Soon as I could, I pulled to the shoulder beneath an underpass, and called up Char to get a better idea of the radar picture for my immediate area. she confirmed that the snow was highly localized and that I was right in it’s pathway. Surrounding areas were clear. Figuring I didn’t have much choice at this point but to punch beyond the edge of the squall, I got moving again, thinking through alternate routes to take me out of the storm’s path. I rang Gerry up shortly after for some routing advice, and he confirmed that my path would clear up soonest if I took I-684 north to get beyond the squall line. He was thoughtful enough to send me this gruesome radar pic, right about when I was trundling on through the Morristown area:
Of course traffic was jammed up before the Hudson River crossing, and I immediately took to the breakdown lane with no qualms at all, in order to keep moving forward. Being on the bike in stop/start traffic with snow actively falling on the road was not an acceptable risk for me. Traffic cleared back up after a few miles, and I managed to get onto I-684 and, slowly emerged from the weather pattern in 20 miles or so, onto dry roads under clear skies.
The final couple hours passed uneventfully as I rode numbly through the evening, pulling into my garage at 21:45. It had been almost a twelve hour day to ride just 700 highway miles – no record for efficiency. But I was glad to be home and enjoyed some hot tea and a hot shower to bring my body temperature back up to normal. This had definitely been one of those days to look back on as an adventure, when the misery had faded a bit.
Overall, I was glad I’d made the run to Jax this year, breaking the pattern of winter inertia for another year. As always, the IBA put on a great event and gives us all motivation for getting together despite the long miles that separate so many of us.

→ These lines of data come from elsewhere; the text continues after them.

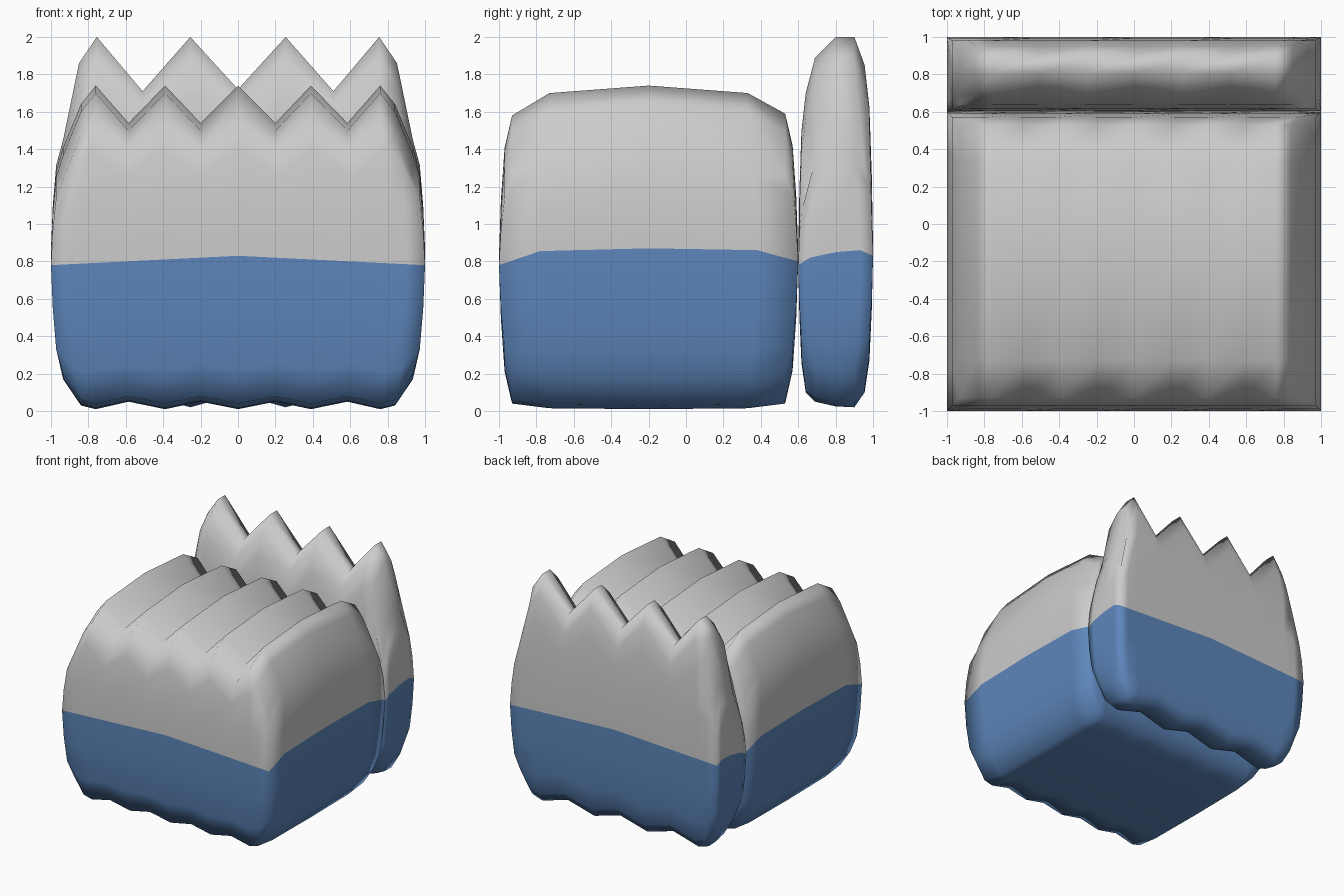
import bpy, bmesh

if "Cube" in bpy.data.objects:
    bpy.data.objects.remove(bpy.data.objects["Cube"])

blue = bpy.data.materials.new("blue_fabric")
blue.diffuse_color = (0.11, 0.24, 0.5, 1)
blue.use_nodes = True
blue.node_tree.nodes["Principled BSDF"].inputs["Base Color"].default_value = blue.diffuse_color

# Wall shape from seam to rim: (share of height, share of inset)
WALL = [(0.4, 0.15), (0.77, 0.43)]
RIM_X = 0.935


def cushion(name, half, rows, y0, y1):
    """half: (x, top z, bottom z) from the centre out.
    rows: (y, top drop, bottom rise, seam lift) from front to back."""
    cols = [(-x, t, b) for x, t, b in reversed(half) if x > 0] + half
    n, m = len(cols), len(rows)
    ya, yb = rows[0][0], rows[-1][0]
    bm = bmesh.new()

    # Ribbed top and bottom sheets
    top, bot = {}, {}
    for i, (x, zt, zb) in enumerate(cols):
        for j, (y, drop, rise, lift) in enumerate(rows):
            top[i, j] = bm.verts.new((x, y, zt - drop))
            bot[i, j] = bm.verts.new((x, y, zb + rise))
    for i in range(n - 1):
        for j in range(m - 1):
            q = [(i, j), (i + 1, j), (i + 1, j + 1), (i, j + 1)]
            bm.faces.new([top[k] for k in q])
            bm.faces.new([bot[k] for k in reversed(q)]).material_index = 1

    # Bulging walls between the two rims, split by the colour seam
    edge = ([(i, 0) for i in range(n - 1)] + [(n - 1, j) for j in range(m - 1)]
            + [(i, m - 1) for i in range(n - 1, 0, -1)]
            + [(0, j) for j in range(m - 1, 0, -1)])

    def ring(rim, share, inset):
        out = []
        for k in edge:
            x, y, z = rim[k].co
            seam = 0.78 + 0.05 * (1 - abs(x) / RIM_X) + rows[k[1]][3]
            wide = y0 + (y - ya) / (yb - ya) * (y1 - y0)
            out.append(bm.verts.new((x * inset + x / RIM_X * (1 - inset),
                                     y * inset + wide * (1 - inset),
                                     seam + (z - seam) * share)))
        return out

    rings = [[bot[k] for k in edge]]
    rings += [ring(bot, s, a) for s, a in reversed(WALL)]
    rings += [ring(top, 0, 0)]
    rings += [ring(top, s, a) for s, a in WALL]
    rings += [[top[k] for k in edge]]
    for r in range(len(rings) - 1):
        lo, hi = rings[r], rings[r + 1]
        for e in range(len(edge)):
            f = (e + 1) % len(edge)
            face = bm.faces.new((lo[e], lo[f], hi[f], hi[e]))
            face.material_index = 1 if r <= len(WALL) else 0

    bmesh.ops.recalc_face_normals(bm, faces=bm.faces)
    for f in bm.faces:
        f.smooth = True
    me = bpy.data.meshes.new(name)
    bm.to_mesh(me)
    bm.free()
    me.materials.append(None)
    me.materials.append(blue)
    ob = bpy.data.objects.new(name, me)
    bpy.context.collection.objects.link(ob)
    return ob


# Seat cushion with five ribs
cushion("seat_cushion",
        [(0, 1.74, 0.01), (0.2, 1.54, 0.05), (0.39, 1.74, 0.01),
         (0.585, 1.54, 0.05), (0.76, 1.74, 0.01), (0.84, 1.64, 0.03),
         (RIM_X, 1.41, 0.17)],
        [(-0.93, 0.16, 0.03, 0), (-0.73, 0.04, 0.005, 0.075), (-0.2, 0, 0, 0.09),
         (0.33, 0.04, 0.005, 0.08), (0.53, 0.15, 0.03, 0.02)],
        -1, 0.6)

# Back cushion with four ribs
cushion("back_cushion",
        [(0, 1.72, 0.09), (0.255, 2.0, 0.02), (0.51, 1.71, 0.09),
         (0.755, 2.0, 0.02), (0.85, 1.86, 0.05), (RIM_X, 1.45, 0.19)],
        [(0.64, 0.3, 0.08, 0), (0.69, 0.11, 0.03, 0.04), (0.8, 0, 0.005, 0.07),
         (0.9, 0, 0, 0.08), (0.955, 0.15, 0.08, 0.05)],
        0.6, 1)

My first experience telecommuting from the road worked out pretty well, though there’s a bunch much to learn and improve on during future trips. I look forward to using the vaca days I’d saved on warmer riding days later this year!